When arguments of types narrower than a register are passed to a C
function in a register, the ABI typically requires that they be
sign-extended or zero-extended to the full width of the register. The
compiler, generating code for the called function, may presume that the
registers have been properly extended (and GCC is getting increasingly
good at avoiding redundant sign and zero extensions). In turn, it may
generate instructions for which the processor presumes the values for
properly extended - for example, on MIPS64, 32-bit arithmetic instructions
are documented as yielding unpredicatable results if the operands are not
sign-extended to 64 bits.
Consider, for example,
<http://sourceware.org/bugzilla/show_bug.cgi?id=4459>. Here glibc has
passed an improperly extended value to a syscall, so the syscall
implementation (written in C) receives a register value not conforming to
the ABI, and undefined behavior in the kernel duly ensues. Depending on
the particular form the undefined behavior takes for a given function,
compiler and CPU implementation, security issues might arise if sanity

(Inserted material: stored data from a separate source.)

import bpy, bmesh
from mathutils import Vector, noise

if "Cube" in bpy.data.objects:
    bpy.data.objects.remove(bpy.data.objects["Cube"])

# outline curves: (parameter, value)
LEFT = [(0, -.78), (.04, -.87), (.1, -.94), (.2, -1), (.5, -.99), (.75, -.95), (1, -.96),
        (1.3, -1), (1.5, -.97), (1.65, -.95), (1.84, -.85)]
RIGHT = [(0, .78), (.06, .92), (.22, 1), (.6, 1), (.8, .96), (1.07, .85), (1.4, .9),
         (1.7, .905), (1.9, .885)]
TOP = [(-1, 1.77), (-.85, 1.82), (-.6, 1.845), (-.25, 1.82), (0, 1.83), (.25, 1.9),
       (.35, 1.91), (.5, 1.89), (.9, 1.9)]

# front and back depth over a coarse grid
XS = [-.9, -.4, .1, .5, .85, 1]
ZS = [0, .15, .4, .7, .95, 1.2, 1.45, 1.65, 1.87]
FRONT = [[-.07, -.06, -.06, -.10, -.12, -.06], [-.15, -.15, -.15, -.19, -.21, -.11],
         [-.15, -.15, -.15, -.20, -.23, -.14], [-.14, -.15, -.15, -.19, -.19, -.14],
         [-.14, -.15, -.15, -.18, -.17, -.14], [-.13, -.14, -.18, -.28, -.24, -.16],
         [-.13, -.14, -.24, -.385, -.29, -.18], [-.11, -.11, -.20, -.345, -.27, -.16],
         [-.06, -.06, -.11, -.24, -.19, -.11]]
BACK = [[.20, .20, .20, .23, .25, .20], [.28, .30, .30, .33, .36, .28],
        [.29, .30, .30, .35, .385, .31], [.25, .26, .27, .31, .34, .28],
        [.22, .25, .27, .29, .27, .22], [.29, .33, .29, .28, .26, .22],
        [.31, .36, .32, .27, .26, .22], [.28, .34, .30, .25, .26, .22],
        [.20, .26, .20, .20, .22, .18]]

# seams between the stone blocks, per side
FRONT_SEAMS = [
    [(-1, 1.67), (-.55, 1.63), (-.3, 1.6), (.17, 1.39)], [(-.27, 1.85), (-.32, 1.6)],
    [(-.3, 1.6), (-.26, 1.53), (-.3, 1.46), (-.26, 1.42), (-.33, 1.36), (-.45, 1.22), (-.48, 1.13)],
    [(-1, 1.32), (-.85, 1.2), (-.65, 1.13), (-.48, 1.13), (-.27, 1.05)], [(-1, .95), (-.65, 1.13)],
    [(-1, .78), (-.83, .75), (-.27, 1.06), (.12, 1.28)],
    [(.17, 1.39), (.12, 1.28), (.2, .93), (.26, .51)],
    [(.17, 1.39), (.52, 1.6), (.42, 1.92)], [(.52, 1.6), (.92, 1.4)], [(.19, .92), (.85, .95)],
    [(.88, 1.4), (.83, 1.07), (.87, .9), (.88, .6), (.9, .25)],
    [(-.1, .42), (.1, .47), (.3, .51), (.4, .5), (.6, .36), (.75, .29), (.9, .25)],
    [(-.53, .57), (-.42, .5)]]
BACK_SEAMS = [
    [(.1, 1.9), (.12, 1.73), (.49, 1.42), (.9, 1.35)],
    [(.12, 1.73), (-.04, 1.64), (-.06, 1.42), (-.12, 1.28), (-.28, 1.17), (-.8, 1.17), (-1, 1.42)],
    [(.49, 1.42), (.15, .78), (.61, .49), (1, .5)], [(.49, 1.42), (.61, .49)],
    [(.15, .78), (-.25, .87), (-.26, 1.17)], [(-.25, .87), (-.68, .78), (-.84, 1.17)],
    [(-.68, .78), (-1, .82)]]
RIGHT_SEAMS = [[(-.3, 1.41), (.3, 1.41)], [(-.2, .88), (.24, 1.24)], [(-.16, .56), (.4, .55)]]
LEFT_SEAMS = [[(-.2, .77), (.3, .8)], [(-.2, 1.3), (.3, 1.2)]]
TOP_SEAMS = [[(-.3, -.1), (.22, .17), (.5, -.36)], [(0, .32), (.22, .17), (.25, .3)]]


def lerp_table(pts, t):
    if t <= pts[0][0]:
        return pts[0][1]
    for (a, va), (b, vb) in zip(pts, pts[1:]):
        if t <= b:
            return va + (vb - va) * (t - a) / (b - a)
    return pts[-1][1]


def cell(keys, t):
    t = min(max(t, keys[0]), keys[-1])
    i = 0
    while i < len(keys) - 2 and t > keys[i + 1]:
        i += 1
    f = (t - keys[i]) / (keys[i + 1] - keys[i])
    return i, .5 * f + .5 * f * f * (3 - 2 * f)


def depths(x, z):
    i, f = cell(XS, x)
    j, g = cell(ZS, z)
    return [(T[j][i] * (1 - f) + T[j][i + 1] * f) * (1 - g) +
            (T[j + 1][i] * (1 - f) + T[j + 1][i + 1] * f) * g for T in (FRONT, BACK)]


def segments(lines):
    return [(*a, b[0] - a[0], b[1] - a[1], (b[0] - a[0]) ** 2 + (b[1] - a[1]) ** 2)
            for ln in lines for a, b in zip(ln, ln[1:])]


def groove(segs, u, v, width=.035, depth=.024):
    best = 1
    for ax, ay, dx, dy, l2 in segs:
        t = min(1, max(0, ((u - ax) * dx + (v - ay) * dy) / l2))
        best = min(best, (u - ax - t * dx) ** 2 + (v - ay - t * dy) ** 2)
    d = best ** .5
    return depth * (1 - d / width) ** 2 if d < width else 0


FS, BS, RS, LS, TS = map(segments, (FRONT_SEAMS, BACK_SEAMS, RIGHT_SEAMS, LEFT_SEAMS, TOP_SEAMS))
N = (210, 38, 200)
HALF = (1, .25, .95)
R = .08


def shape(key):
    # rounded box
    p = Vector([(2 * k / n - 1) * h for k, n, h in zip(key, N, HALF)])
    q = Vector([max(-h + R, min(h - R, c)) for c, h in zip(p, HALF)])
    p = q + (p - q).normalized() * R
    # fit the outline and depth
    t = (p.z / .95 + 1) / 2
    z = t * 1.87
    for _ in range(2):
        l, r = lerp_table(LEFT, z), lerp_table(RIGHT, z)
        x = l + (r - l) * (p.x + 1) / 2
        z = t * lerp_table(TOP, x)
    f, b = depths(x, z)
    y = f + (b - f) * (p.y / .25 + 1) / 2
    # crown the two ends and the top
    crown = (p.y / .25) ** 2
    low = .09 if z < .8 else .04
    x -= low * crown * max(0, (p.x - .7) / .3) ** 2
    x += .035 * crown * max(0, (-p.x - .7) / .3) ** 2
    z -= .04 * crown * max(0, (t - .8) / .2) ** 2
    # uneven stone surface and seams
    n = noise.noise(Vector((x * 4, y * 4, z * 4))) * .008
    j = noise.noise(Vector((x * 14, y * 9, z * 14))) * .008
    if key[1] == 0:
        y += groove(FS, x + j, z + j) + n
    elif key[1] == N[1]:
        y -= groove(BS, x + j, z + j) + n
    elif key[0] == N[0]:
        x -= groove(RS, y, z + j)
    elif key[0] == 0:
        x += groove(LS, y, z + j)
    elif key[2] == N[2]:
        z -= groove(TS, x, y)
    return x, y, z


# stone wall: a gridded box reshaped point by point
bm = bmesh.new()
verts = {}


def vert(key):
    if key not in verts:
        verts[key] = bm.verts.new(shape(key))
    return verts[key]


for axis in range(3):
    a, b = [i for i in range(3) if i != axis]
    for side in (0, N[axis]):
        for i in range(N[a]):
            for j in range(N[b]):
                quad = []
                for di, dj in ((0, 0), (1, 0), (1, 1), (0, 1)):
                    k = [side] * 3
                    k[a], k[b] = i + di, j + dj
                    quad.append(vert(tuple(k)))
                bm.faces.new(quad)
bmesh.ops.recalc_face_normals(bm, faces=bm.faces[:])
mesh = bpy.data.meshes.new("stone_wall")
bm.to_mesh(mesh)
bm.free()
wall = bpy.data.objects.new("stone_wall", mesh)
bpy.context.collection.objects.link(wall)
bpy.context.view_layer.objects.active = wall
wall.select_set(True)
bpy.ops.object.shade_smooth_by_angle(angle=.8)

checks of the arguments to a syscall fail to allow for values that can be
passed in registers but are beyond those permitted by the ABI.
What should the kernel syscall ABI be in such cases (any case where the
syscall implementations expect arguments narrower than registers, so
mainly 32-bit arguments on 64-bit platforms)? There are two obvious
(a) The upper bits of 32-bit syscall arguments are undefined, the kernel
should deal with this.
(b) The upper bits of 32-bit syscall arguments must be extended according
to the ABI, the kernel should detect invalid register values and treat
them as erroneous syscall arguments (probably returning EINVAL).
In either case, the kernel needs a way to handle the improperly extended
syscall arguments. Possibilities include:
* For (a), a new compiler option (or function attribute) to change the ABI
so that improperly extended arguments are valid; the compiler would then
generate the necessary code to convert them to properly extended values in
* Code at the assembly level, before syscalls get passed to their C
implementations, that uses a table of which arguments to which syscalls
are narrower than registers and either extends (for (a)) or returns EINVAL
for improperly extended values (for (b)).
* Making the C syscall implementations take register-sized arguments, with
some macros to check they are properly extended (for (b)) or reduce them
in width to variables of the narrower type (for (a)).
If (a), existing glibc is fine for 32-bit arguments on all targets - but
cases which glibc passes a 64-bit argument and the kernel expects a 32-bit
one (e.g. passing size_t where the kernel expects int) would have such
arguments silently truncated to 32 bits.
If (b) (which I prefer), MIPS64 (only) would need a new glibc that
properly sign-extends 32-bit syscall arguments to 64-bit values, in order
to work with a kernel that detects improper extension. This mainly
affects -1 as a uid/gid argument - a case we see is currently broken
anyway. Such a glibc should work on older kernels as well, and this need
for a glibc change should not affect platforms where unsigned 32-bit
values are zero-extended rather than sign-extended to 64 bits.
Joseph S. Myers